The code of conduct changes included clearly identifying which offenses warrant a suspension and which do not, as well as shortening the amount of time students serve in out-of-school suspension, Allensworth said.

It is hard to tell whether schools are suspending students less because there are fewer behavior problems or because disciplinary practices have improved, she said, but added that students and teachers surveyed said school climate improved after suspension numbers went down.

Reporters’ Perspectives

Panelist Sarah Karp, deputy editor of Catalyst Chicago at the time of the EWA seminar (she’s since moved on), covered discipline issues in Chicago Public Schools. It is important for reporters covering school discipline to see for themselves what’s happening on the ground and to take improving numbers with a grain of salt, she said.

“As journalists, we shouldn’t say ‘the numbers have gone down, the problem’s solved,’ ” Karp said. “One time, I spent a week going to in-school suspension rooms. Those were like hell on earth. They literally had bookcases in front of doors because kids were trying to get out. I never attended one where there was any curriculum around changing behavior.”

Panelist Francisco Vara-Orta, an education reporter for the San Antonio Express-News, spent six months last year examining school discipline in a Texas middle school as it piloted a restorative justice program.

When a conflict arises, students can request a “circle,” with classmates, teachers and school administrators to resolve the problem with a face-to-face discussion.

In 2012-13, the first year the school used restorative justice practices, in-school suspensions declined by 30 percent and out-of-school suspensions dropped 84 percent, Vara-Orta reported.

“It’s a very time-intensive commitment,” he said. “Some teachers did not like this process. When they got their degrees, zero-tolerance was the law of the land. The teachers there that have really bought into it say, ‘I’d rather invest the time now than have someone in the criminal justice system have to do it later.’ ”

Panelist Claudia Rowe, an education reporter for the Seattle Times, said the response from teachers when schools in her school district began using restorative justice hasn’t been so positive.

That school district has been investigated by the federal government for discipline disparities.

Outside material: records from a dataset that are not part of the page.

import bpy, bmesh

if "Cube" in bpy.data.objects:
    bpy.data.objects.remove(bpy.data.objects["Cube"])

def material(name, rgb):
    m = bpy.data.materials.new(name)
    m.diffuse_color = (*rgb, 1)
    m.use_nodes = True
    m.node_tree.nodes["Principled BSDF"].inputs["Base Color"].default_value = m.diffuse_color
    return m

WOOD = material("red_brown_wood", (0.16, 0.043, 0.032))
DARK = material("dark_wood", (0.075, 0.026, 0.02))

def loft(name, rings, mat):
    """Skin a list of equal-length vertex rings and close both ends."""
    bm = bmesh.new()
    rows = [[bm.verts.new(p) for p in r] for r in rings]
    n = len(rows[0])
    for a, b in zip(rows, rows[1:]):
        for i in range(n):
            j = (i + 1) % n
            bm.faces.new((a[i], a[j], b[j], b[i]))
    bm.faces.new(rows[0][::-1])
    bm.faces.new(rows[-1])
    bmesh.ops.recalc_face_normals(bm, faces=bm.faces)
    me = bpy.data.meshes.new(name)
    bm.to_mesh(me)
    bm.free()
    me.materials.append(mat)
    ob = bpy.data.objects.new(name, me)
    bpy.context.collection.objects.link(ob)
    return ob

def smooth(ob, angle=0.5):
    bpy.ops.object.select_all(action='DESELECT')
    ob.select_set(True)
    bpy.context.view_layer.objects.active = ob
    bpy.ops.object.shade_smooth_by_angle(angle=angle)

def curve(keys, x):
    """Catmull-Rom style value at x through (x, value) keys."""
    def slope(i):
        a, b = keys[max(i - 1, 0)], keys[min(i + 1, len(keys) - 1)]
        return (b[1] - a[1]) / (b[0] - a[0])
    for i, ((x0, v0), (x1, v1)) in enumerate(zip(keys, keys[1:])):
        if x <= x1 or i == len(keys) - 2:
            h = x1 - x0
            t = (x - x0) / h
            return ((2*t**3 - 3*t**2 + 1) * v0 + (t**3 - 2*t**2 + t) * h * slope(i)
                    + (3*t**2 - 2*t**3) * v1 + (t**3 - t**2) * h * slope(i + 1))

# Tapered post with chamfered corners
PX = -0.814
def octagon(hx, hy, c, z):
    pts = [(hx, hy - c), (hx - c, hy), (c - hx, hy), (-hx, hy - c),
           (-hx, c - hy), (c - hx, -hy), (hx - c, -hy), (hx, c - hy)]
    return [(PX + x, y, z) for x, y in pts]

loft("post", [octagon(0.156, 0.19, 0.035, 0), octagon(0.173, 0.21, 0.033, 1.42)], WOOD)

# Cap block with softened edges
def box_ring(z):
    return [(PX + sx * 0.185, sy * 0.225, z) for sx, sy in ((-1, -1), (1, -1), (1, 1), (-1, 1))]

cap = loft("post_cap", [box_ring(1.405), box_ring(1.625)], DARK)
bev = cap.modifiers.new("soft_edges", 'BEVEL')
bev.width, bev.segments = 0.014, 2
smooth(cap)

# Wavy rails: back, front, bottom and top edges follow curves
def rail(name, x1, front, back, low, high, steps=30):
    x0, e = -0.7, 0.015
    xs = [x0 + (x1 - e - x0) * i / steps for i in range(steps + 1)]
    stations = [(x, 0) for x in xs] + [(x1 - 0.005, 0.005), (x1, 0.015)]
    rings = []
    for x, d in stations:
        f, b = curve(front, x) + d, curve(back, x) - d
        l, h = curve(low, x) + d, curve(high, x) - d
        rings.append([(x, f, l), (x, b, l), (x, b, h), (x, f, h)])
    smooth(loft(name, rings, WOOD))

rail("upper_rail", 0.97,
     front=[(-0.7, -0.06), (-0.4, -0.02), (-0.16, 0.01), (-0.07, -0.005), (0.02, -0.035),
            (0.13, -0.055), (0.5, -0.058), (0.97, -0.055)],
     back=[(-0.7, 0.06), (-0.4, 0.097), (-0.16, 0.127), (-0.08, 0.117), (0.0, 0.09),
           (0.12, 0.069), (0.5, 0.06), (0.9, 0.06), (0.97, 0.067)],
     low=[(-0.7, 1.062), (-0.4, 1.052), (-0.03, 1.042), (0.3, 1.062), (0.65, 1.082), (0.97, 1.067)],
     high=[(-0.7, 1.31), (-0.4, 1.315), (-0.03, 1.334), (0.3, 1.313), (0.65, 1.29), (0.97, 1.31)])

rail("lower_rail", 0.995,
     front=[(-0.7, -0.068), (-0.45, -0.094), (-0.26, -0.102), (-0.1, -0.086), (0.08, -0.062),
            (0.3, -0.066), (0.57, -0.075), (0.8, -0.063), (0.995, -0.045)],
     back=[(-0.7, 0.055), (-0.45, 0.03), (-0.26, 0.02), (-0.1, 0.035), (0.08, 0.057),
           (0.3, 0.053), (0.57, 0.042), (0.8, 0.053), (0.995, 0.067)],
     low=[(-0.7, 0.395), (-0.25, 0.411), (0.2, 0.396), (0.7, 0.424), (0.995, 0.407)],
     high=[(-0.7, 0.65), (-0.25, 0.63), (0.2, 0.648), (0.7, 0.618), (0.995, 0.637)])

“What I hear from teachers often is they’re in this impossible bind of being lashed ever harder for getting kids ready for tests and discouraged from suspending students who disrupt the classroom environment,” she said.

Rowe examined the restorative justice program at a small, alternative high school outside of Seattle, which saw a significant drop in suspensions.

“It really demands a significant and profound shift on the part of the educators,” she said. “They have to be willing to look at how they’ve done the classroom management in front of the students.”